Of course, our hearts won’t get us to St. Louis, but that’s what the Tennessee Regional is for in a few weeks.

I think we did a great job at losing with dignity. And hopefully, we’ll be able to win with dignity at our next competition.

Hand-Holding Etiquette

Here’s the hard truth. Holding hands is awkward. Your palms get sweaty, your fingers twitch, and every hand is a different size. Maybe your hand feels like a dwarf’s in comparison; maybe you think the other person is a dwarf. At the end of the day, hand holding is messy.

Prayer is a time to join hands in agreement with each other. Whether you’re praying with a friend, making a chain around a room, or sitting in a circle, there’s just some basic prayer-time hand-holding rules of etiquette that should be followed for minimal awkwardness.

Rule #1: In the event of hand detachment, it is the responsibility of the one who let go to connect the hands again.

Look.

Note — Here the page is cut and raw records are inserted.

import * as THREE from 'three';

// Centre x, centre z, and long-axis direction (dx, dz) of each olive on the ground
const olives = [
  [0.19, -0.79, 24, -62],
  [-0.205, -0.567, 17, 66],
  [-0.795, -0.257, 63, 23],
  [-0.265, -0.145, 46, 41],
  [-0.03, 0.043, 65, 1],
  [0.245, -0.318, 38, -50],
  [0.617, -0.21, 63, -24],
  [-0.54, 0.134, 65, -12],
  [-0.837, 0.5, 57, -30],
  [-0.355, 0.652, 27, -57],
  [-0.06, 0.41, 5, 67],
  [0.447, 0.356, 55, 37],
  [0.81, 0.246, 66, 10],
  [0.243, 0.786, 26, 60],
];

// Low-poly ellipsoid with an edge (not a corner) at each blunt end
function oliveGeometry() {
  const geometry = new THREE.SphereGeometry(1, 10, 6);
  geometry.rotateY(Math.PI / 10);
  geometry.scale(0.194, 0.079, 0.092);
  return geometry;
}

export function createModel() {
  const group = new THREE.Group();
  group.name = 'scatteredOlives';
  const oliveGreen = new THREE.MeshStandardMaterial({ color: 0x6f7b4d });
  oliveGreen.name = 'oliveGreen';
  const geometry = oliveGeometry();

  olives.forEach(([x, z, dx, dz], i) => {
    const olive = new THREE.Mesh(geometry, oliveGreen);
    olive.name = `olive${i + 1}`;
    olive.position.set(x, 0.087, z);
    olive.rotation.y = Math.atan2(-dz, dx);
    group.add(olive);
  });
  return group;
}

Everyone’s eyes are closed. If you let go to scratch your head, brush your hair away from your eyes, wipe off your palm, or itch your nose, I don’t know when you’re done. I can’t see! It’s common sense that you should be the one to grab my hand again, not the other way around. If you don’t do this? The hands may never join together again.

Rule #2: To Not Clasp is Distracting.

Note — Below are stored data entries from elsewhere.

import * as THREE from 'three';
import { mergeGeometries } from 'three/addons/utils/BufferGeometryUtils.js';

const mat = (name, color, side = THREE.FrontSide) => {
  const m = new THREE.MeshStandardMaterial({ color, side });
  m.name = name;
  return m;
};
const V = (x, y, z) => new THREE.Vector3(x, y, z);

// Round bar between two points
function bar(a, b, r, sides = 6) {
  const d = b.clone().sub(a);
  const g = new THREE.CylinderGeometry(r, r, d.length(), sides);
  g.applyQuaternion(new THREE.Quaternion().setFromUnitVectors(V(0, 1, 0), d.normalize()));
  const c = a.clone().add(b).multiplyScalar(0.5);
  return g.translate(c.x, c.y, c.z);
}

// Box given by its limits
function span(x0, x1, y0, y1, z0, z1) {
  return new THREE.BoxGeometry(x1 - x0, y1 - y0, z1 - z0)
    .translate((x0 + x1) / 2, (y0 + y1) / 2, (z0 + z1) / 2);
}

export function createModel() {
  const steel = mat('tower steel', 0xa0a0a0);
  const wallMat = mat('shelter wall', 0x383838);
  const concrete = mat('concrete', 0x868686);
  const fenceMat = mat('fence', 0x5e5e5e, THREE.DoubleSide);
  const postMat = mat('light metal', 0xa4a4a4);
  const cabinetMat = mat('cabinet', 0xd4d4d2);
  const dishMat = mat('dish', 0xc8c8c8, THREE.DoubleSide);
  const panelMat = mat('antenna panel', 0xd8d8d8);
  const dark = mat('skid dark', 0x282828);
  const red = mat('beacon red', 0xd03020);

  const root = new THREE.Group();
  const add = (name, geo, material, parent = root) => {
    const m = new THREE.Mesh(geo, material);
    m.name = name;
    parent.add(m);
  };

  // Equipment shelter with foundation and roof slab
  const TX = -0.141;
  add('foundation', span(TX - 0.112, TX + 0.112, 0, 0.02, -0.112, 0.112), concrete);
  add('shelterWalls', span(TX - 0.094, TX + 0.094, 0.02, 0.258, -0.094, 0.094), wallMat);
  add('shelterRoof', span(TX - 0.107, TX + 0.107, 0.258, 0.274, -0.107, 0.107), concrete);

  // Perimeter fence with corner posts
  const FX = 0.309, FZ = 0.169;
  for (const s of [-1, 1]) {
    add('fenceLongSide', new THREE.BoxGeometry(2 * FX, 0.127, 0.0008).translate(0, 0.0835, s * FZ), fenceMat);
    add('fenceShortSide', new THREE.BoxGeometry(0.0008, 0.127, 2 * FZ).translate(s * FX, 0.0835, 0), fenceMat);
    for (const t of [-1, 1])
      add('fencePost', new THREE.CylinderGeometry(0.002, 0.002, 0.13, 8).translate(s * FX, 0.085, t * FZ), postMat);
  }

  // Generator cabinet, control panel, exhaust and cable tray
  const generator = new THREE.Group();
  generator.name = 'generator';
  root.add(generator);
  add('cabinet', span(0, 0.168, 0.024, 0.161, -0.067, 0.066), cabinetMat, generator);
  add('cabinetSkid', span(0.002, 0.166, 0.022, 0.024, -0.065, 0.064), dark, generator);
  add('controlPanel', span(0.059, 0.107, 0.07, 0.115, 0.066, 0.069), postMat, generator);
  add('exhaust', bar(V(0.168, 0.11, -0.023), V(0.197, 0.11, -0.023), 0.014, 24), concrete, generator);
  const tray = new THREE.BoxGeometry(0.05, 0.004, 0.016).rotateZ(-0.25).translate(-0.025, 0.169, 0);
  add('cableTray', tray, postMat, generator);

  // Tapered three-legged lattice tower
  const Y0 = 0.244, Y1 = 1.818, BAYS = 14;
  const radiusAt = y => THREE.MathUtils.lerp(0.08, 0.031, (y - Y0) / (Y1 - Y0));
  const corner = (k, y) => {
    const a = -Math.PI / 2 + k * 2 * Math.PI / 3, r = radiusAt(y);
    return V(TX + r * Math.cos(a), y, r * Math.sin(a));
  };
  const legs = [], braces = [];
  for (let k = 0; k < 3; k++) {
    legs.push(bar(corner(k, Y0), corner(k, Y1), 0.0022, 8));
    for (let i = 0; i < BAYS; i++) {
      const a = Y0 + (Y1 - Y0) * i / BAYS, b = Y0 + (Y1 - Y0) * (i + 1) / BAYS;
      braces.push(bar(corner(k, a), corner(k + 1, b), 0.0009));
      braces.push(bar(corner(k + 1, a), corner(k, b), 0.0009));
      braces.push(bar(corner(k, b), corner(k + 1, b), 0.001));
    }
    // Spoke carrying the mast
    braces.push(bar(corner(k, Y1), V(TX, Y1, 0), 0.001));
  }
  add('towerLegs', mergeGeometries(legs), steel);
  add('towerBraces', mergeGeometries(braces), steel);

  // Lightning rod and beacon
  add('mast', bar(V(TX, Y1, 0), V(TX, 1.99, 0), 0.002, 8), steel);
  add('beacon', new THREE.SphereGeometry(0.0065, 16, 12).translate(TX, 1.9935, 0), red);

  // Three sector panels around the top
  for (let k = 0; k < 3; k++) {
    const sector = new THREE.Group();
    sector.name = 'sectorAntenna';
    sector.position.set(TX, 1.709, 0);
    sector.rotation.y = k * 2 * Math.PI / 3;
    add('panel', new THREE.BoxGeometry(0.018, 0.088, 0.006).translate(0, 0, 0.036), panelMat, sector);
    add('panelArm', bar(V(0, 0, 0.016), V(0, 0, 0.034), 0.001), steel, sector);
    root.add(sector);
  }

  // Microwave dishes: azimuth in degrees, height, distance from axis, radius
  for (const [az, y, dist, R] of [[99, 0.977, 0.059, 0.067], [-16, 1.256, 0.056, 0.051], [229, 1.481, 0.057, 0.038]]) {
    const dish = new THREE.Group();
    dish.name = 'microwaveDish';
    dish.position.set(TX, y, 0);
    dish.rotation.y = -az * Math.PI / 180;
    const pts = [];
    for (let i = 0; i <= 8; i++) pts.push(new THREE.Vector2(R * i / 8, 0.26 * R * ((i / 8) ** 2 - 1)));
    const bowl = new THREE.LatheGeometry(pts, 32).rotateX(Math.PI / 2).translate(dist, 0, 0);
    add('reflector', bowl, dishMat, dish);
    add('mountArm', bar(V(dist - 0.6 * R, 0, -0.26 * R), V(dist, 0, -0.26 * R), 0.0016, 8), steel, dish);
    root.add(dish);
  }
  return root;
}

You know that saying about a firm grip when shaking hands? It’s a valid point. A firm grip is expected from a hand shake. It’s memorable. Likewise, when praying, do not hold your hand like a floppy fish. Instead, clasp the hand of the other person. It’s plain etiquette to keep them from wondering if they’re squeezing the life out of you.

Rule #3: Don’t Squeeze the Life Out of People

A general clasp is good. The tight grasp of my fingers, cutting off my blood circulation, however, is not. As much as holding a floppy fish hand is distracting, the infliction of pain is even more so.

Rule #4: Let It Go; And Try Not To Again.

We understand that you get itchy. That your palm gets sweaty. That your nose needs scratched, that a hair is tickling you. We’ve already established what to do when you let go. But please, try not to continuously let go and retake someone’s hand. Take care of it all in one swoop, if you can.

Go forth, my fellow siblings-in-Christ, and eliminate prayer-time awkwardness.